Enter the Alliance’s troubling recommendation, and Council’s subsequent jaw-dropping appointment, of Miquel Powell, who was convicted of second-degree assault for shooting a woman through the door of an in-home daycare in 2002 and was sentenced to seven years in prison. In an interview with CITY, and later with WDKX-FM, he appeared to attempt to downplay the seriousness of firing a shotgun into a doorway by suggesting he mistook the daycare for a drug house. His comments seemed to brush off the episode as if it were a mistake we all make on occasion. His nonchalant dismissal failed to appreciate the devastation such acts not only have on victims of gun violence, but everyone who lives in the affected community.

Worse, he explained that he believes the experience was somehow beneficial, as it made him a better man. He sees a silver lining in scarring another for life. He reasons that because this act ended his life of crime, it was a blessing in disguise. It is a delusional absolution.
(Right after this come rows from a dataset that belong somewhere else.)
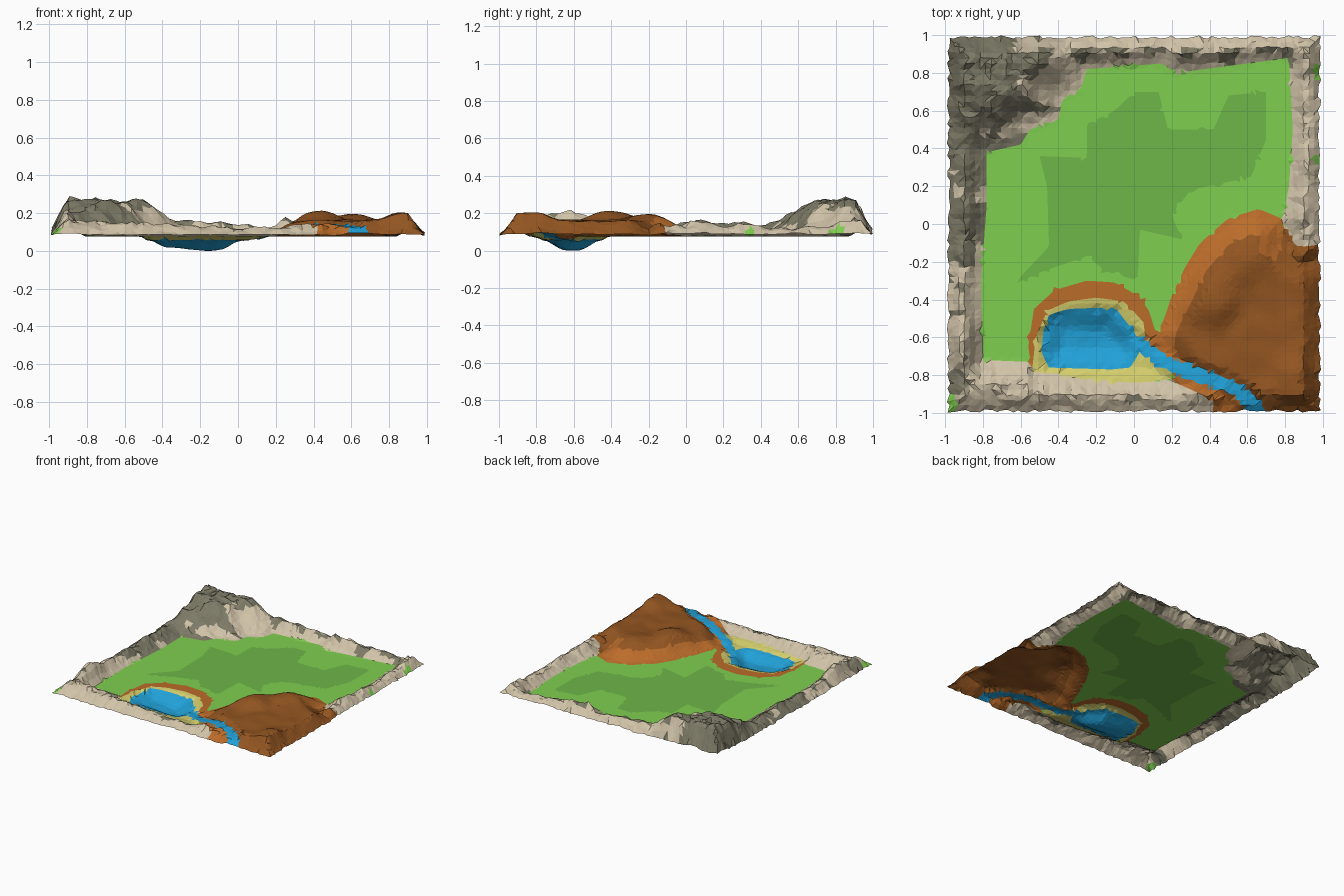
import bpy, random
from mathutils import Vector, noise
from mathutils.geometry import intersect_point_line

if "Cube" in bpy.data.objects:
    bpy.data.objects.remove(bpy.data.objects["Cube"])

random.seed(4)
N = 70                      # terrain cells per side
GROUND = 0.08
HX, HY = 0.982, 0.99

# Region outlines seen from above
FLOOR = [(-.8, -.72), (-.81, -.3), (-.78, .1), (-.78, .38), (-.6, .42), (-.55, .5), (-.4, .55),
         (-.38, .66), (-.28, .72), (-.25, .82), (.15, .85), (.22, .8), (.6, .85), (.82, .88),
         (.84, .5), (.82, .2), (.79, .03), (.82, -.1), (.3, -.75), (.2, -.83), (0, -.84),
         (-.2, -.82), (-.5, -.78), (-.55, -.73)]
HILL = [(.12, -.58), (.16, -.5), (.2, -.38), (.27, -.23), (.35, -.1), (.5, .03), (.66, .08),
        (.78, .03), (.81, -.08), (.9, -.14), (1.3, -.1), (1.3, -1.3), (.45, -1.3), (.42, -.93),
        (.22, -.84), (.18, -.72)]
HILL_TOP = [(.21, -.7), (.22, -.58), (.3, -.42), (.38, -.25), (.5, -.11), (.6, -.07), (.67, -.06),
            (.66, -.15), (.75, -.2), (.8, -.03), (.86, -.12), (1.3, -.1), (1.3, -1.3), (.69, -1.3),
            (.62, -.88), (.45, -.8)]
CLAY = [(-.54, -.78), (-.56, -.65), (-.53, -.45), (-.42, -.35), (-.25, -.3), (-.1, -.31),
        (.02, -.38), (.08, -.46), (.11, -.56), (.2, -.6), (.2, -.8), (-.2, -.82)]
SAND = [(-.54, -.78), (-.52, -.6), (-.46, -.46), (-.35, -.41), (-.2, -.39), (-.05, -.41),
        (.05, -.52), (.06, -.6), (.2, -.73), (.2, -.82), (0, -.84), (-.2, -.83)]
LAKE = [(-.48, -.57), (-.45, -.48), (-.35, -.45), (-.1, -.44), (-.04, -.52), (.01, -.58),
        (.03, -.68), (-.02, -.76), (-.12, -.77), (-.45, -.76), (-.49, -.68)]
LUSH = [(-.64, -.32), (-.45, -.12), (-.46, .2), (-.5, .36), (-.25, .35), (-.25, .53), (-.1, .6),
        (0, .7), (.13, .7), (.18, .5), (.42, .5), (.5, .68), (.7, .7), (.7, .45), (.62, .25),
        (.3, .18), (.2, .05), (.25, -.08), (.03, -.03), (.02, -.3), (-.15, -.25), (-.25, -.17),
        (-.48, -.25)]
RIVER = [(-.03, -.6, .05), (.1, -.69, .068), (.2, -.75, .095), (.35, -.80, .14), (.5, -.855, .145),
         (.58, -.91, .135), (.68, -1.02, .11)]


def inside(poly, x, y):
    hit = False
    for (ax, ay), (bx, by) in zip(poly, poly[1:] + poly[:1]):
        if (ay > y) != (by > y) and x < (bx - ax) * (y - ay) / (by - ay) + ax:
            hit = not hit
    return hit


def nearest(points, x, y, closed=True):
    """Distance to an outline and the closest point on it (2D or 3D)."""
    p, best = Vector((x, y, 0)), (9, None)
    ends = points[1:] + points[:1] if closed else points[1:]
    for a, b in zip(points, ends):
        f = Vector((a[0], a[1], 0)), Vector((b[0], b[1], 0))
        t = max(0, min(1, intersect_point_line(p, *f)[1]))
        q = f[0].lerp(f[1], t)
        if (q - p).length < best[0]:
            z = a[2] + (b[2] - a[2]) * t if len(a) > 2 else 0
            best = ((q - p).length, (q.x, q.y, z))
    return best


def ramp(d, width):
    t = max(0, min(1, d / width))
    return t * t * (3 - 2 * t)


def bump(x, y, cx, cy, height, radius):
    return height * 2.718 ** (-(((x - cx) ** 2 + (y - cy) ** 2) / radius ** 2) ** 1.5)


def rough(x, y, scale, seed=0):
    return noise.noise(Vector((x * scale, y * scale, seed)))


def height(x, y, edge):
    low = .1 + .2 * max(0, rough(x, y, 6, 11))
    fall = low + (1 - low) * max(0, min(1, (edge + .003) / (.085 + .03 * rough(x, y, 9, 2))))
    z = 0
    hill_d = nearest(HILL, x, y)[0]
    on_hill = inside(HILL, x, y)
    # rocky rim with a mountain in the back left corner
    if not inside(FLOOR, x, y):
        d = nearest(FLOOR, x, y)[0]
        crest = .076 + bump(x, y, -.76, .9, .135, .33) + bump(x, y, -.9, -.62, .08, .13)
        crest += bump(x, y, .93, .9, .02, .12) + .02 * ramp(y - .75, .1)
        crest -= .012 * ramp(-.75 - y, .1) * ramp(x + .85, .2)
        crest = min(crest, .19) + .022 * rough(x, y, 7) + .025 * rough(x, y, 17, 3)
        z = max(0, crest) * ramp(d + .01, .13 + bump(x, y, -.7, .75, .12, .4))
        z += .012 * rough(x, y, 31, 6) * ramp(d, .05)
        if on_hill:
            z *= 1 - ramp(hill_d, .12)
    # brown hill with raised ridges
    if on_hill:
        top = .083 + bump(x, y, .42, -.4, .045, .13) + bump(x, y, .6, -.22, .03, .12)
        top += bump(x, y, .88, -.83, .045, .12) + .012 * rough(x, y, 8, 5)
        z = max(z, top * ramp(hill_d, .17))
    z = GROUND + max(0, z) * fall
    # sunken shore, lake bed and stream
    if inside(SAND, x, y):
        z = min(z, GROUND - .02 * ramp(nearest(SAND, x, y)[0], .09))
    if inside(LAKE, x, y):
        d = nearest(LAKE, x, y)[0]
        z = .06 - ramp(d, .13) * (.04 + bump(x, y, -.14, -.63, .016, .15)) + .005 * rough(x, y, 14)
    else:
        d, q = nearest(RIVER, x, y, False)
        k = 1 - ramp(d - .035, .04)
        z += (min(q[2], GROUND + .07 * (fall + .1)) + .008 * rough(x, y, 16) - z) * k
    return z


def region(x, y):
    """Part name and colour index of a spot."""
    if inside(LAKE, x, y) or nearest(RIVER, x, y, False)[0] < .038:
        return "water", 0
    if inside(HILL_TOP, x, y):
        return "brown_hill", 1
    if inside(HILL, x, y):
        return "brown_hill", 0
    if inside(SAND, x, y):
        return "lake_shore", 0
    if inside(CLAY, x, y):
        return "lake_shore", 1
    if inside(FLOOR, x, y):
        return "meadow", int(inside(LUSH, x, y))
    if min(abs(x + .97) + abs(y + .96), abs(x - .985) + abs(y - .81), abs(x - .98) + abs(y - .34)) < .05:
        return "meadow", 0
    dark = bump(x, y, -.87, .87, 1, .36) + bump(x, y, -.92, .2, .5, .45) + bump(x, y, 0, -.94, .4, .08)
    dark += .35 * (.82 < y < .93 and -.5 < x < .85) + .3 * (x < -.84) + .6 * rough(x, y, 9, 8)
    return "rocky_rim", int(dark > .42)


def material(name, rgb):
    m = bpy.data.materials.new(name)
    m.diffuse_color = [(c / 255) ** 2.2 for c in rgb] + [1]
    m.use_nodes = True
    m.node_tree.nodes["Principled BSDF"].inputs["Base Color"].default_value = m.diffuse_color
    return m


PARTS = {
    "water": [material("blue", (38, 160, 215))],
    "brown_hill": [material("orange_clay", (186, 108, 46)), material("brown_earth", (146, 86, 38))],
    "lake_shore": [material("sand", (212, 206, 108)), material("shore_clay", (186, 108, 46))],
    "meadow": [material("grass", (126, 205, 80)), material("dark_grass", (110, 180, 74))],
    "rocky_rim": [material("pale_stone", (208, 194, 167)), material("dark_stone", (124, 121, 102))],
}

# Jittered grid, with points pulled onto nearby outlines
cell = 2 * HX / N
points = []
for j in range(N + 1):
    for i in range(N + 1):
        x, y = -HX + 2 * HX * i / N, -HY + 2 * HY * j / N
        border = i in (0, N) or j in (0, N)
        if border:
            x += random.uniform(-.009, .009)
            y += random.uniform(-.009, .009)
        else:
            x += random.uniform(-.2, .2) * cell
            y += random.uniform(-.2, .2) * cell
            near = [nearest(o, x, y) for o in (FLOOR, HILL, HILL_TOP, CLAY, SAND, LAKE, LUSH)]
            d, q = min(near, key=lambda n: n[0])
            if d < .5 * cell and max(abs(q[0]), abs(q[1])) < .95:
                x, y = q[0], q[1]
        edge = 0 if border else min(HX - abs(x), HY - abs(y))
        points.append(Vector((x, y, height(x, y, edge))))
low = min(p.z for p in points)
for p in points:
    p.z -= low

# Split the grid into triangles and sort them by part
faces = {name: [] for name in PARTS}
for j in range(N):
    for i in range(N):
        a = j * (N + 1) + i
        b, c, d = a + 1, a + N + 2, a + N + 1
        flip = random.random() < .5
        for tri in ([(a, b, c), (a, c, d)] if flip else [(a, b, d), (b, c, d)]):
            mid = sum((points[k] for k in tri), Vector()) / 3
            name, colour = region(mid.x, mid.y)
            faces[name].append((tri, colour))

# One flat-shaded object per part
for name, mats in PARTS.items():
    used = sorted({k for tri, _ in faces[name] for k in tri})
    index = {k: n for n, k in enumerate(used)}
    mesh = bpy.data.meshes.new(name)
    mesh.from_pydata([points[k] for k in used], [], [[index[k] for k in t] for t, _ in faces[name]])
    for m in mats:
        mesh.materials.append(m)
    for poly, (_, colour) in zip(mesh.polygons, faces[name]):
        poly.material_index = colour
    bpy.context.collection.objects.link(bpy.data.objects.new(name, mesh))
Most men find ways to build character and flourish without having to shoot anyone and victimize an entire community first. On WDKX, Powell painted himself as a victim because people continue to speak of his heinous act in light of his selection to the PAB. This lack of remorse reeks of self-pity. His poor judgement extends from not only his choice to engage in one of the worst crimes possible — gunning down an innocent woman at a day care — but to his assessment that her suffering was what he “needed” to reform himself.

Reasoning that personal reform comes from the suffering of others does not justify criminal behavior in favor of personal responsibility. No one can absolve himself in such a willy-nilly fashion and casually move on. Responsibility does not end at the term of a prison sentence. Indeed, there are some acts so heinous that they will exclude one from full participation in society. That is the nature of responsibility, and as it should be.


Pudup is a former Monroe County Sheriff’s deputy, a gun violence prevention advocate, and a former director of the Genesee Valley chapter of the NYCLU.

Tom-Tom and the tyranny of even-handedness

A reader recently asked in this forum for more diversity in CITY’s offerings of political cartoons, likening Tom Tomorrow to watching North Korean TV news. (“Tom-Tom is like North Korean TV News,” Feedback, January 15.)

Claiming that there is an unfair advantage of one perspective over another seems to require that opposing perspectives are to be given an equal opportunity. But this is not where equality lives.

Flat-Earthers have a total and absolute right to their beliefs; they do not have a right to demand equal coverage in the media. Equality can become a wedge issue to enable a discordant few with an agenda to diminish comity of unity.

If I do not like a TV show or a cartoon in a newspaper, I ignore them.


This letter is in response to “TomTom is like North Korean TV news” (Feedback, January 15).

There are ample examples of what conservative America considers humorous. Their idea of humor is derisive name-calling and expressed ignorant bigotry.

My advice: Don’t give in to the pressure of conservative censorship and allow CITY to squeeze out the only non-conservative voice in the area. Don’t let authoritarian conservatives quash the only niche for expression of any form of liberal ideals.